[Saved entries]
= = = = =

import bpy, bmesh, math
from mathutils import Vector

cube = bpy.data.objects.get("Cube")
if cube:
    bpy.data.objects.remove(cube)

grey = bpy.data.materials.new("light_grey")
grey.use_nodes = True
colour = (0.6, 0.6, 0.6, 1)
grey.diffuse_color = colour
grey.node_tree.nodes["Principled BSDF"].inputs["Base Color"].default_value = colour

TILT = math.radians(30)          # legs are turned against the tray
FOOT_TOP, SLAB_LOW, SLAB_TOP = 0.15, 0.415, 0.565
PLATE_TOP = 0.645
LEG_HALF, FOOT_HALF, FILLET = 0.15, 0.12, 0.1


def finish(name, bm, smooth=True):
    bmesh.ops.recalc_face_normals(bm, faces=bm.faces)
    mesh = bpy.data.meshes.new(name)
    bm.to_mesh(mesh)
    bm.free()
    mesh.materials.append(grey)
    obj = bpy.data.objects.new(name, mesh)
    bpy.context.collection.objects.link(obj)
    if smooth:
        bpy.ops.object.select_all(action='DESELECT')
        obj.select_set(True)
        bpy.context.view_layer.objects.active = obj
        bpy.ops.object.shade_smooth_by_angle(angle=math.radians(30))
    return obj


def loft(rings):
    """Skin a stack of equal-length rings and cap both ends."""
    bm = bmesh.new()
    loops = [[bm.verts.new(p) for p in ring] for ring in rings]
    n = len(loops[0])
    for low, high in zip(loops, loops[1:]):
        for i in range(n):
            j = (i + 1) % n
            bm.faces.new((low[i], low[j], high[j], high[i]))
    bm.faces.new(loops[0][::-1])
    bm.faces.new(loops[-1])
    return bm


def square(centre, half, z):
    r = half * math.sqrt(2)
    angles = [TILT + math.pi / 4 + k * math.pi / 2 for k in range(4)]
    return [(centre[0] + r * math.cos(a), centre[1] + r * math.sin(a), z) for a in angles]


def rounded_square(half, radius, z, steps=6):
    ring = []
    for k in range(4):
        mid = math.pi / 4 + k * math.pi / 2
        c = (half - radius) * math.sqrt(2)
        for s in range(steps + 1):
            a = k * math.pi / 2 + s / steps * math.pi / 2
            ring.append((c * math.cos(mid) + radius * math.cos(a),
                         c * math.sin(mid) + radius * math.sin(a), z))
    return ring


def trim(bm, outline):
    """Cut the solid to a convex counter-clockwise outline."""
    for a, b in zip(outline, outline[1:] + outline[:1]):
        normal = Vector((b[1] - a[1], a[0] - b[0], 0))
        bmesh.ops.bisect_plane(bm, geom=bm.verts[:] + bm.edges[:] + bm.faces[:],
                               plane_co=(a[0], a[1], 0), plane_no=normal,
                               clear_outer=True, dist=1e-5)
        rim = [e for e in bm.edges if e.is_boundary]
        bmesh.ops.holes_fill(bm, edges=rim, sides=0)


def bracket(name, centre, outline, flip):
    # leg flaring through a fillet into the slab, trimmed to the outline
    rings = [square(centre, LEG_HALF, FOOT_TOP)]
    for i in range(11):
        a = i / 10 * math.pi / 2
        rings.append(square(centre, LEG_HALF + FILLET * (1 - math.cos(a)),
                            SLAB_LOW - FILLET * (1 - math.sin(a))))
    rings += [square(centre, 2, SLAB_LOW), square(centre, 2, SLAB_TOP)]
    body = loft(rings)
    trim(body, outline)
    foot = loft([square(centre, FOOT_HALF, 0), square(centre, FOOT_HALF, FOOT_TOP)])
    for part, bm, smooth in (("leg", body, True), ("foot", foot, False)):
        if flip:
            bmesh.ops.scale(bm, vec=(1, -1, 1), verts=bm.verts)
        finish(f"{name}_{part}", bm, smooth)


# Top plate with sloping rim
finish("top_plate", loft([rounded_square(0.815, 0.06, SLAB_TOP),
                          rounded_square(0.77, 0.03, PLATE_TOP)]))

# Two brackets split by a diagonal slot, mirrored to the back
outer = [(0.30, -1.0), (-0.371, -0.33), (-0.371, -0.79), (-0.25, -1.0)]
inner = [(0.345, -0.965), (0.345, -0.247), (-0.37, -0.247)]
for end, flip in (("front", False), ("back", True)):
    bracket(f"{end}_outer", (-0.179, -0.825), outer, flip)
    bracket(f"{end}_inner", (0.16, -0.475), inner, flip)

= = = = =

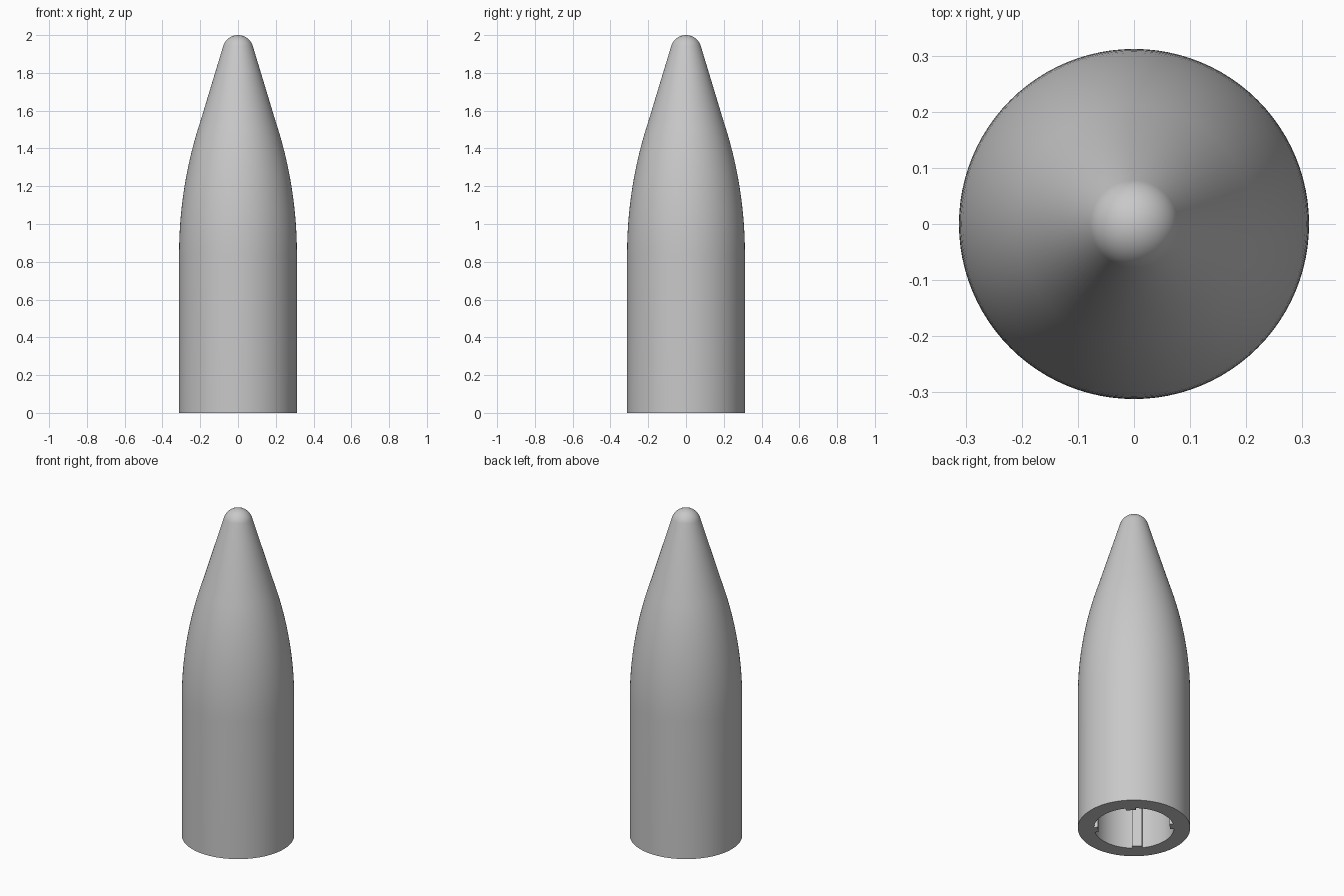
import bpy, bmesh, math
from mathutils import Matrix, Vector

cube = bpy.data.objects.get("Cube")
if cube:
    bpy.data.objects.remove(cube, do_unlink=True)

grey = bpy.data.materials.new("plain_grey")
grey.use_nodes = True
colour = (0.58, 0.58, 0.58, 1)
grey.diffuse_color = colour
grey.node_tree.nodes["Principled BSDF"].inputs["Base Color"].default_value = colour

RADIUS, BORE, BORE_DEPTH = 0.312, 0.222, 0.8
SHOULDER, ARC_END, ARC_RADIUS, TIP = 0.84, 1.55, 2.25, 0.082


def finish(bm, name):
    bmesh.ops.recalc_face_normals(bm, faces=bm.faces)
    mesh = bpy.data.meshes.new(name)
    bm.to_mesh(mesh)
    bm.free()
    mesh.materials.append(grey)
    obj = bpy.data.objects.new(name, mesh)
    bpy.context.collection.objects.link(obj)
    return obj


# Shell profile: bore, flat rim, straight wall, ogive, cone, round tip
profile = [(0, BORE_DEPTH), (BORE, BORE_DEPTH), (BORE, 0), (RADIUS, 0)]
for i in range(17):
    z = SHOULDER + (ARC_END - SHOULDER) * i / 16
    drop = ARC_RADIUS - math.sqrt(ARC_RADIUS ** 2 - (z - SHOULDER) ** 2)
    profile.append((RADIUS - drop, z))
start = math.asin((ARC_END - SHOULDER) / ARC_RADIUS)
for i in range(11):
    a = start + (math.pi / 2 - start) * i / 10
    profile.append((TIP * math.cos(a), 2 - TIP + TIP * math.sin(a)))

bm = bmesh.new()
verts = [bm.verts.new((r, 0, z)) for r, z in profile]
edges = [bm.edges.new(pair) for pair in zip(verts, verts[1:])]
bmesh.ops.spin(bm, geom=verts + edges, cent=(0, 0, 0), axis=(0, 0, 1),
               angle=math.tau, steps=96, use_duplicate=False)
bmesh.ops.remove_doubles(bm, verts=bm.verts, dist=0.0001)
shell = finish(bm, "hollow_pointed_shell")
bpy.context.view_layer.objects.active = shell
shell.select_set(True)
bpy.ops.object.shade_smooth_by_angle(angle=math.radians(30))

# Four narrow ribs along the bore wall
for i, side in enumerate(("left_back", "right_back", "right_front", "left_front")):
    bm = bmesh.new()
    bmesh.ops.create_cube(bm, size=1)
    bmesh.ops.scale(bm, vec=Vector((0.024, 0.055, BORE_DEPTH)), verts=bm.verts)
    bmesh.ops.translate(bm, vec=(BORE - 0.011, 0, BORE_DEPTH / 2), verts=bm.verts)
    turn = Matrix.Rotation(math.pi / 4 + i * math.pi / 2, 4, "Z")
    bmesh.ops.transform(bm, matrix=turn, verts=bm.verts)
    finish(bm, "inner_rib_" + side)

= = = = =

AIM OF THE TASK: The required answer is the run of lines above, starting at the line with "bpy.ops.object.select_all(action='DESELECT')" and ending at the line with "stack of equal-length", reproduced exactly with both ends.

RESULT FOR THIS TASK:
        bpy.ops.object.select_all(action='DESELECT')
        obj.select_set(True)
        bpy.context.view_layer.objects.active = obj
        bpy.ops.object.shade_smooth_by_angle(angle=math.radians(30))
    return obj


def loft(rings):
    """Skin a stack of equal-length rings and cap both ends."""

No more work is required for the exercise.